▶ REQUIRED ACTION:
Once the line with "lo, hi = (Vector(p)" is found in the data, output it and each following line exactly, up to and including the line with "graph = bpy.context.evaluated_depsgraph_get()", and nothing before or after.
STORED DATA: Begin
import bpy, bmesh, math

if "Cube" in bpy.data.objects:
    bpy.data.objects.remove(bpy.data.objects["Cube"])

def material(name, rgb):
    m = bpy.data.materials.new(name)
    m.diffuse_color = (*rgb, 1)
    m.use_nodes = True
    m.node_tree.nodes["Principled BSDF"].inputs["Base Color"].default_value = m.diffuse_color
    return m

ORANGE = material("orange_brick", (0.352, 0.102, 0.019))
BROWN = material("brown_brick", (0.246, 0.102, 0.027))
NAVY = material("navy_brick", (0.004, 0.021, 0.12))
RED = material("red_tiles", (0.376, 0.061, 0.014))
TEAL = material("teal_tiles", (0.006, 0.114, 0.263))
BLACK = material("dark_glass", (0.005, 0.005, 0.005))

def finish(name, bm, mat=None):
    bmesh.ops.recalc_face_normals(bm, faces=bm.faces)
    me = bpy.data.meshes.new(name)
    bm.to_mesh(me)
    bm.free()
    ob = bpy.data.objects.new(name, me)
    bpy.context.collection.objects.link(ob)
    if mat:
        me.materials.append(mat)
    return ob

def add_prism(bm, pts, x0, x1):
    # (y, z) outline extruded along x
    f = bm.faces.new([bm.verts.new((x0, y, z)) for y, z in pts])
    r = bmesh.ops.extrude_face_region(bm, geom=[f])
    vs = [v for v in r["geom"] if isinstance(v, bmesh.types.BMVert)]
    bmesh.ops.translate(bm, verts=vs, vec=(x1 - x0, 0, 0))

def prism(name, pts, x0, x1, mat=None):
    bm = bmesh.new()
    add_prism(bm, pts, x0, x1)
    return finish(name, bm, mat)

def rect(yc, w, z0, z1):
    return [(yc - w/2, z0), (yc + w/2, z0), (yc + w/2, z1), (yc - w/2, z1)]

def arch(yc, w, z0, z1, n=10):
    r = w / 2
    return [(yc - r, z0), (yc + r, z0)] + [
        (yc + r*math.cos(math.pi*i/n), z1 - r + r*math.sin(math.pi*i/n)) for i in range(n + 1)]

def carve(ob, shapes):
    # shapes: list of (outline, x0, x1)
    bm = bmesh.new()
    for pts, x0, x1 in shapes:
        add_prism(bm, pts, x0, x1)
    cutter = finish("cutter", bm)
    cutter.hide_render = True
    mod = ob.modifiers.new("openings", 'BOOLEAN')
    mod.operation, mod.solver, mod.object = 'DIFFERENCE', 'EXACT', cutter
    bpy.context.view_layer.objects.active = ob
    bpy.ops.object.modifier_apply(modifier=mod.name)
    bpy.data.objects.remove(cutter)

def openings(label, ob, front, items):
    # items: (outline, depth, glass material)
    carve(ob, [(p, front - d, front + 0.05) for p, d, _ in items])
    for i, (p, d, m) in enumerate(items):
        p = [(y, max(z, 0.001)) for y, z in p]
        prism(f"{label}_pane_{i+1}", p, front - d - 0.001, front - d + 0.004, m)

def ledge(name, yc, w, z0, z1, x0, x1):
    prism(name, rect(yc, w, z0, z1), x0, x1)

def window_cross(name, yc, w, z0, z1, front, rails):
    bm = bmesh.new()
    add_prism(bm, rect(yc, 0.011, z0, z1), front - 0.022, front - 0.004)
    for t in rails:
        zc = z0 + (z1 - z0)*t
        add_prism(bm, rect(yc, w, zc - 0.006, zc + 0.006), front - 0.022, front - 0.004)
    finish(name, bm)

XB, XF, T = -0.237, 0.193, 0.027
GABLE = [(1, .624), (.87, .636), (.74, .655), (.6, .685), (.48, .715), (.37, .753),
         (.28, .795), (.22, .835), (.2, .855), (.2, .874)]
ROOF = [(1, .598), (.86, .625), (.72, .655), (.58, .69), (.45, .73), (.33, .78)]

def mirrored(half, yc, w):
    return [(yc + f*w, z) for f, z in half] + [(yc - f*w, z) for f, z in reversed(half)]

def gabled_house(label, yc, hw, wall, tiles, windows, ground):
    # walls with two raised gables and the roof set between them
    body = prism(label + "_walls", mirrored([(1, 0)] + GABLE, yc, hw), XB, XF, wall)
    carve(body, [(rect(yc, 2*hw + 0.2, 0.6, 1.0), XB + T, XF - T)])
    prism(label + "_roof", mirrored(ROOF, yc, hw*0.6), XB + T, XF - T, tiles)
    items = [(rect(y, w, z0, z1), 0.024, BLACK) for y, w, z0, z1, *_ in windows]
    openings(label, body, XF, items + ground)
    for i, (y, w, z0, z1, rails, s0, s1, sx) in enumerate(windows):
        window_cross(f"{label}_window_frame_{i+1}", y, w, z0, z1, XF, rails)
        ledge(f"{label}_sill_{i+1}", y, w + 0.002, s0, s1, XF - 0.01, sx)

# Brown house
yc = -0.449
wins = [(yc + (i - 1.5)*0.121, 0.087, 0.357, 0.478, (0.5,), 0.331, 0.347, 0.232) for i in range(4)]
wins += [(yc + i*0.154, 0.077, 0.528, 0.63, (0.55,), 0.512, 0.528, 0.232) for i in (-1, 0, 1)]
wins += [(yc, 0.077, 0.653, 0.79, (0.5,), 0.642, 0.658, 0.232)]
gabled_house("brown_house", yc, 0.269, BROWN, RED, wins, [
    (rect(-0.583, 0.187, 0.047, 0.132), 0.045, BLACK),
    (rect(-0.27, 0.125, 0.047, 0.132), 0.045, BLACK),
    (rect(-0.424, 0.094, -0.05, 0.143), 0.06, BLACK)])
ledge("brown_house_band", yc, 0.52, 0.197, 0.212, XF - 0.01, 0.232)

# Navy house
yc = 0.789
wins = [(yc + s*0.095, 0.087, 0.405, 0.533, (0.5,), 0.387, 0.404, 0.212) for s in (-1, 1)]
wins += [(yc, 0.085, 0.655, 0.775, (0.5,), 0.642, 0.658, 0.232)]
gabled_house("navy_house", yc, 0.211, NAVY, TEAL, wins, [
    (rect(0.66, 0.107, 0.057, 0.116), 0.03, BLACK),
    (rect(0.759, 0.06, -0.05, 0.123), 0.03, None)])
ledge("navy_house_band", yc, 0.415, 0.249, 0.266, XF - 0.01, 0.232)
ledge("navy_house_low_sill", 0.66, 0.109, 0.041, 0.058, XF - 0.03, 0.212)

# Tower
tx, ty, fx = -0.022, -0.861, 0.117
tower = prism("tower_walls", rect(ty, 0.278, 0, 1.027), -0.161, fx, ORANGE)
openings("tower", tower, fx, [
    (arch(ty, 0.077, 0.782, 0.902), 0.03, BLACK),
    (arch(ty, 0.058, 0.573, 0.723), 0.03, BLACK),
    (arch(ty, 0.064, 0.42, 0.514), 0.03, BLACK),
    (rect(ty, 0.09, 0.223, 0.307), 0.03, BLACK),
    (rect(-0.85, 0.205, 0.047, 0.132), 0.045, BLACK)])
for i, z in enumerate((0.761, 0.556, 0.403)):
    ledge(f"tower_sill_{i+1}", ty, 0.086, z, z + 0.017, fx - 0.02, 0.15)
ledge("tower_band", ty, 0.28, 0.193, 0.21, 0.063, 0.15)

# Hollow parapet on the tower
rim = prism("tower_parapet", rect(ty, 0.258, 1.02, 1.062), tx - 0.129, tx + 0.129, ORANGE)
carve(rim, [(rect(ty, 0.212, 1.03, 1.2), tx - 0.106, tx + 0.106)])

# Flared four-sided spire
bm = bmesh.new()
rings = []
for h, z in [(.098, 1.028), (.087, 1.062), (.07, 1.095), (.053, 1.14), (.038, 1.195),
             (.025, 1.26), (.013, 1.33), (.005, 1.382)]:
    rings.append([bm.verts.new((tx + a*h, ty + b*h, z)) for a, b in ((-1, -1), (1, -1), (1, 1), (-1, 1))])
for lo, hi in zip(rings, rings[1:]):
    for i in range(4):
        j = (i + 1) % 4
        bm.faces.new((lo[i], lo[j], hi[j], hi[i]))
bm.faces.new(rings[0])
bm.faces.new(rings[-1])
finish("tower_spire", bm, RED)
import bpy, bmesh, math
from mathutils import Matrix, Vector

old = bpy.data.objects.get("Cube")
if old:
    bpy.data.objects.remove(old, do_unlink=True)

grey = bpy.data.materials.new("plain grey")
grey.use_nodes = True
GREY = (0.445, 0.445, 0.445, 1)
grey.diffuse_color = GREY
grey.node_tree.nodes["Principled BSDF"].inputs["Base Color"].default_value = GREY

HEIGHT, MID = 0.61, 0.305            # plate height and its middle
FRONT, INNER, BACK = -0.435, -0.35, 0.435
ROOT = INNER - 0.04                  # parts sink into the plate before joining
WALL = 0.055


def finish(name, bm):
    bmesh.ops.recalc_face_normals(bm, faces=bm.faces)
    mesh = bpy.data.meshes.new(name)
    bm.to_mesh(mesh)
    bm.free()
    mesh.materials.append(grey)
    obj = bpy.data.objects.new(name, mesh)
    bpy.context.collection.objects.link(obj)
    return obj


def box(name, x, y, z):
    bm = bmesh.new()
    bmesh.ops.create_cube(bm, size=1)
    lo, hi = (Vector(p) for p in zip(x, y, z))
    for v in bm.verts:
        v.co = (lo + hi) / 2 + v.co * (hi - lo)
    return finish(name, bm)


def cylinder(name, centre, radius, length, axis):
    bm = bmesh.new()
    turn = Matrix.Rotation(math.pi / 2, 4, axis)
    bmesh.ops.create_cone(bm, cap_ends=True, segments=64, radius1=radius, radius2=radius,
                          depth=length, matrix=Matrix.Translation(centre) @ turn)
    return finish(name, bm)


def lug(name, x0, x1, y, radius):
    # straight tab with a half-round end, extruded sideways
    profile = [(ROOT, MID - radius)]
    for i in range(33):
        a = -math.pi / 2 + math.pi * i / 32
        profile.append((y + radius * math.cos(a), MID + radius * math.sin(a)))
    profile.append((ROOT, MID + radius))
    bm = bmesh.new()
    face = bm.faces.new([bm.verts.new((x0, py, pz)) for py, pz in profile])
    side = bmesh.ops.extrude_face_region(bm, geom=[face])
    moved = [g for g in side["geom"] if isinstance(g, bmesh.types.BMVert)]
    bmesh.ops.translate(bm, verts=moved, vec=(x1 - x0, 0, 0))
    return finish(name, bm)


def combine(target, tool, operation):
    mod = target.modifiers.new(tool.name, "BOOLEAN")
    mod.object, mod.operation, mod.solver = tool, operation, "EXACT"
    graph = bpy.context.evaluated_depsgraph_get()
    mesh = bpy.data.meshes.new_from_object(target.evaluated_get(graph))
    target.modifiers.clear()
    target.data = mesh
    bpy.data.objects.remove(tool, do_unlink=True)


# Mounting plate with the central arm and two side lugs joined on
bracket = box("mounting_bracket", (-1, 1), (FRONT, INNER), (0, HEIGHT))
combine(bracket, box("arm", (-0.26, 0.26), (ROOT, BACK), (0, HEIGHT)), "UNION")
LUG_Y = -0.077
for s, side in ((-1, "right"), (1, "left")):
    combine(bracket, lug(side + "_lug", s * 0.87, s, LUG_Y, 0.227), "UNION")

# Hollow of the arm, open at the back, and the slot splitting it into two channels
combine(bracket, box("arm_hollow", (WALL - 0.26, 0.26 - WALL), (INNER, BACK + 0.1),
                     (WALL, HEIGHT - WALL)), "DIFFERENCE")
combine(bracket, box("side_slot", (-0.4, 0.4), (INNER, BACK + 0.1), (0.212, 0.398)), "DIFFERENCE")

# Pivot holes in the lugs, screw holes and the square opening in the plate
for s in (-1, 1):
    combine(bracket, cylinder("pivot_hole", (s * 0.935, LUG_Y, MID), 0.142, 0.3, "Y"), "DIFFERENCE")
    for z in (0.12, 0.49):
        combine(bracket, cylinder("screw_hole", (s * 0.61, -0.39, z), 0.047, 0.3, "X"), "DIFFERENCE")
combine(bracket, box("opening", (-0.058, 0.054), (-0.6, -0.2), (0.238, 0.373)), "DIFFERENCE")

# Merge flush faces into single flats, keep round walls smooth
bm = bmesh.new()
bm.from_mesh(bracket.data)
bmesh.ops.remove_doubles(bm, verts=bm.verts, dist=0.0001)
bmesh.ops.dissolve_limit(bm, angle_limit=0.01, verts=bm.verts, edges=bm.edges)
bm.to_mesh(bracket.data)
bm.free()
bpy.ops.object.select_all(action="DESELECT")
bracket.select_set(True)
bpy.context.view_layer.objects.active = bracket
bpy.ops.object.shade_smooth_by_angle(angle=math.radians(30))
STORED DATA: End
▶ RESULT:
    lo, hi = (Vector(p) for p in zip(x, y, z))
    for v in bm.verts:
        v.co = (lo + hi) / 2 + v.co * (hi - lo)
    return finish(name, bm)


def cylinder(name, centre, radius, length, axis):
    bm = bmesh.new()
    turn = Matrix.Rotation(math.pi / 2, 4, axis)
    bmesh.ops.create_cone(bm, cap_ends=True, segments=64, radius1=radius, radius2=radius,
                          depth=length, matrix=Matrix.Translation(centre) @ turn)
    return finish(name, bm)


def lug(name, x0, x1, y, radius):
    # straight tab with a half-round end, extruded sideways
    profile = [(ROOT, MID - radius)]
    for i in range(33):
        a = -math.pi / 2 + math.pi * i / 32
        profile.append((y + radius * math.cos(a), MID + radius * math.sin(a)))
    profile.append((ROOT, MID + radius))
    bm = bmesh.new()
    face = bm.faces.new([bm.verts.new((x0, py, pz)) for py, pz in profile])
    side = bmesh.ops.extrude_face_region(bm, geom=[face])
    moved = [g for g in side["geom"] if isinstance(g, bmesh.types.BMVert)]
    bmesh.ops.translate(bm, verts=moved, vec=(x1 - x0, 0, 0))
    return finish(name, bm)


def combine(target, tool, operation):
    mod = target.modifiers.new(tool.name, "BOOLEAN")
    mod.object, mod.operation, mod.solver = tool, operation, "EXACT"
    graph = bpy.context.evaluated_depsgraph_get()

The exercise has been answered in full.